Show simple item record

dc.contributor.authorThompson, Ben
dc.date.accessioned2018-04-13T10:57:45Z
dc.date.available2018-04-13T10:57:45Z
dc.identifier.urihttp://hdl.handle.net/10222/73868
dc.descriptionThis thesis describes the development of a concept for re-purposing electric vehicle batteries for grid energy storage, and accompanying experimental research validating and characterizing the performance of a set of example batteries.en_US
dc.description.abstractIn the face of the global transition away from fossil fuels, the electricity grid faces many challenges. The growth of renewable energy requires investment in new methods of matching supply and demand with intermittent resources. Energy storage has become a leading technology to meet this challenge. At the same time, electric vehicles are taking to the world’s roads, with 2 million plug-in vehicles in cumulative sales this year. Once their automotive life is completed, the batteries may still be useful for other purposes. Used electric vehicle batteries may be re-purposed for grid electricity storage. Batteries from different manufacturers and use history may be aggregated to optimally draw on the locally available supply of used batteries. A mixed battery array concept is created for a new implementation, along with a list of priority research topics. Five EV batteries are tested according to PNNL suggested protocols, to determine their relative performance. It is found that EV batteries can provide grid services including peak shaving and frequency regulation. In deepdischarge constant-power cycling, energy capacities were within 10% of nominal rated values, with DC energy efficiency between 95-98%, at a 4 hour discharge rate. When increased to a 0.5 hour rate, energy capacity reduced to 50-70% of nominal, and energy efficiency reduced to 85- 95%. When providing frequency regulation services, all batteries reached an apparent limit near a power bid factor equivalent to a 0.5 hour rate. Cooling performance was best with parallel liquid cooling, then parallel forced-air cooling, then series liquid cooling, then passive cooling. Liquid cooling vs. air cooling was not a strong indicator of cooling ability, rather series vs. parallel configuration was the dominant factor. The conclusion drawn from testing is that second-life batteries are technically viable for re-purposing. A performance ranking was created to assist in selecting batteries to provide grid services.en_US
dc.language.isoenen_US
dc.subjectElectric Vehiclesen_US
dc.subjectBatteriesen_US
dc.subjectSecond-Lifeen_US
dc.subjectEnergy Storageen_US
dc.titleRepurposing Electric Vehicle Batteries in a Mixed Array for Grid Storageen_US
dc.typeThesisen_US
dc.date.defence2018-03-29
dc.contributor.departmentDepartment of Mechanical Engineeringen_US
dc.contributor.degreeMaster of Applied Scienceen_US
dc.contributor.external-examinern/aen_US
dc.contributor.graduate-coordinatorDr. Dominic Groulxen_US
dc.contributor.thesis-readerDr. Dominic Groulxen_US
dc.contributor.thesis-readerDr. Timothy Littleen_US
dc.contributor.thesis-supervisorDr. Lukas Swanen_US
dc.contributor.ethics-approvalNot Applicableen_US
dc.contributor.manuscriptsNot Applicableen_US
dc.contributor.copyright-releaseNot Applicableen_US
 Find Full text
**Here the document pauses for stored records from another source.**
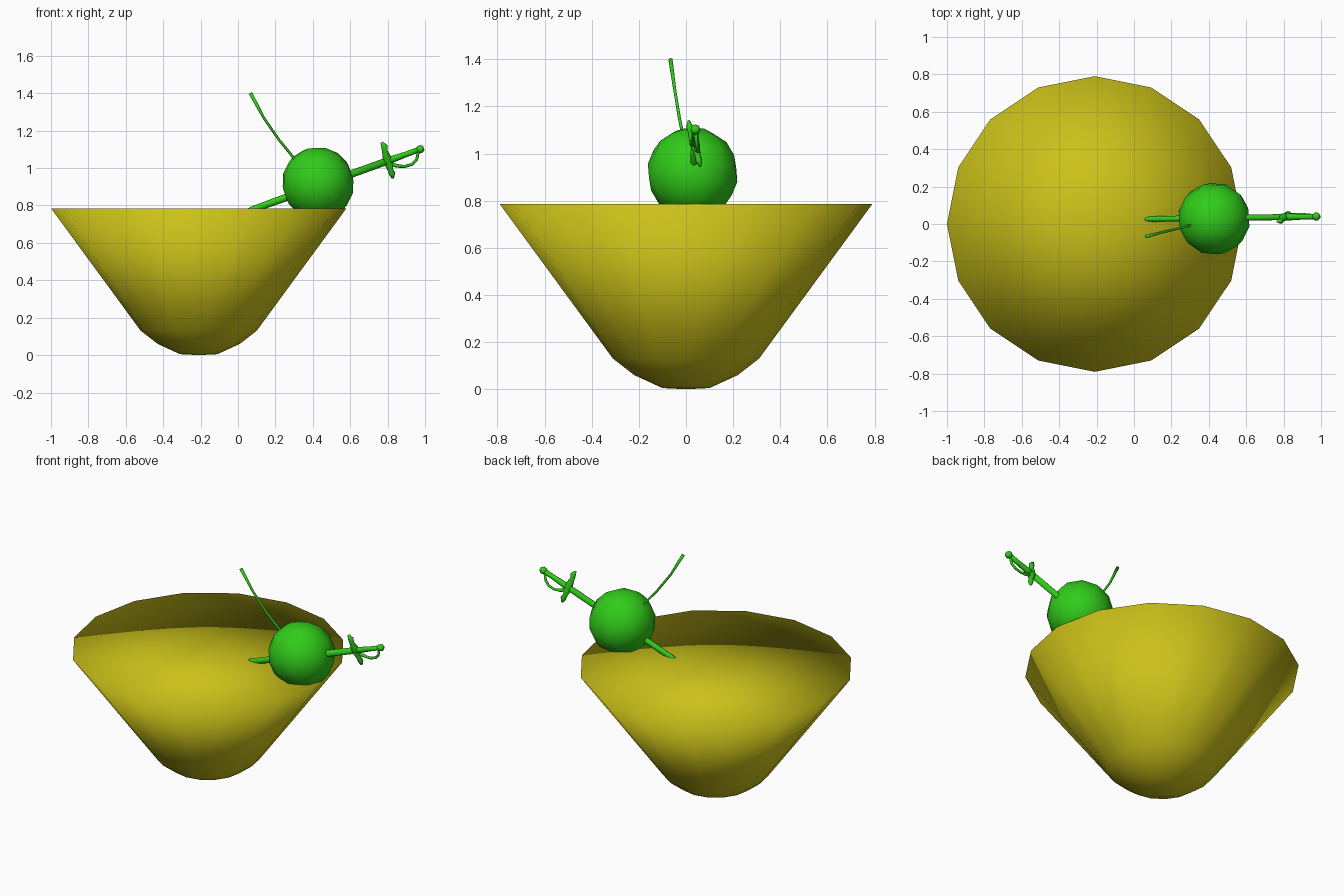
import bpy, bmesh, math
from mathutils import Vector, Euler

if "Cube" in bpy.data.objects:
    bpy.data.objects.remove(bpy.data.objects["Cube"])


def material(name, rgb):
    m = bpy.data.materials.new(name)
    m.diffuse_color = (*rgb, 1)
    m.use_nodes = True
    m.node_tree.nodes["Principled BSDF"].inputs["Base Color"].default_value = m.diffuse_color
    return m


YELLOW = material("yellow", (0.60, 0.54, 0.01))
GREEN = material("green", (0.03, 0.60, 0.01))


def finish(name, bm, mat):
    bmesh.ops.recalc_face_normals(bm, faces=bm.faces)
    for f in bm.faces:
        f.smooth = True
    mesh = bpy.data.meshes.new(name)
    bm.to_mesh(mesh)
    bm.free()
    mesh.materials.append(mat)
    ob = bpy.data.objects.new(name, mesh)
    bpy.context.collection.objects.link(ob)
    return ob


def skin(bm, rings, start, end):
    """Bridge vertex rings with quads and close both ends with fans."""
    n = len(rings[0])
    for a, b in zip(rings, rings[1:]):
        for i in range(n):
            j = (i + 1) % n
            bm.faces.new((a[i], a[j], b[j], b[i]))
    for ring, centre in ((rings[0], start), (rings[-1], end)):
        c = bm.verts.new(centre)
        for i in range(n):
            bm.faces.new((ring[i], ring[(i + 1) % n], c))


def tube(name, points, radii, sides=8, flat=1.0):
    """Sweep a tapering round section along a path; flat scales it along y."""
    pts = [Vector(p) for p in points]
    bm = bmesh.new()
    rings = []
    for k, p in enumerate(pts):
        t = (pts[min(k + 1, len(pts) - 1)] - pts[max(k - 1, 0)]).normalized()
        u = t.cross(Vector((0, 1, 0))).normalized()
        v = t.cross(u)
        angles = [math.tau * i / sides for i in range(sides)]
        rings.append([bm.verts.new(p + radii[k] * (u * math.cos(a) + v * flat * math.sin(a)))
                      for a in angles])
    skin(bm, rings, pts[0], pts[-1])
    return finish(name, bm, GREEN)


# Filled bowl: 16-sided lathe closed at the liquid level
bm = bmesh.new()
profile = [(0.10, 0.005), (0.22, 0.06), (0.31, 0.13), (0.79, 0.785)]
rings = [[bm.verts.new((-0.21 + r * math.cos(math.tau * i / 16),
                        r * math.sin(math.tau * i / 16), z)) for i in range(16)]
         for r, z in profile]
skin(bm, rings, (-0.21, 0, 0), (-0.21, 0, 0.785))
finish("drink_bowl", bm, YELLOW)

# Round fruit, skewered and tilted with the pick
bm = bmesh.new()
bmesh.ops.create_uvsphere(bm, u_segments=12, v_segments=8, radius=0.194)
fruit = finish("cherry", bm, GREEN)
fruit.location = (0.428, 0.028, 0.918)
fruit.rotation_euler = Euler((0.15, -0.6, 0.2))

# Curved stem
tube("cherry_stem",
     [(0.36, 0.01, 0.99), (0.31, -0.005, 1.04), (0.22, -0.028, 1.15),
      (0.14, -0.047, 1.265), (0.067, -0.066, 1.40)],
     [0.007, 0.007, 0.007, 0.007, 0.010], sides=6)


# Sword-shaped pick: everything sits on one sloping axis
def on_axis(x):
    return (x, 0.025 + 0.015 * x, 0.75 + 0.36 * x)


tube("pick_blade", [on_axis(x) for x in (-0.01, 0.08, 0.25, 0.80)],
     [0.006, 0.018, 0.020, 0.020], flat=0.8)
tube("pick_grip", [on_axis(x) for x in (0.79, 0.84, 0.90, 0.97)],
     [0.020, 0.018, 0.015, 0.015])
tube("pick_pommel", [on_axis(x) for x in (0.955, 0.967, 0.983, 0.993)],
     [0.012, 0.021, 0.021, 0.011])

# Cross guard with flared ends
tube("pick_guard",
     [(0.768, 0.012, 1.138), (0.783, 0.015, 1.115), (0.785, 0.02, 1.09),
      (0.802, 0.037, 1.04), (0.815, 0.050, 0.99), (0.824, 0.055, 0.97),
      (0.828, 0.060, 0.945)],
     [0.007, 0.018, 0.015, 0.027, 0.015, 0.018, 0.006], flat=0.8)

# Knuckle bow looping from guard to pommel
tube("pick_knuckle_bow",
     [(0.81, 0.042, 1.025), (0.85, 0.050, 1.012), (0.89, 0.052, 1.008),
      (0.93, 0.050, 1.020), (0.955, 0.045, 1.045), (0.965, 0.040, 1.09)],
     [0.012, 0.010, 0.008, 0.008, 0.008, 0.008], sides=6)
Files in this item

Thumbnail

This item appears in the following Collection(s)

Show simple item record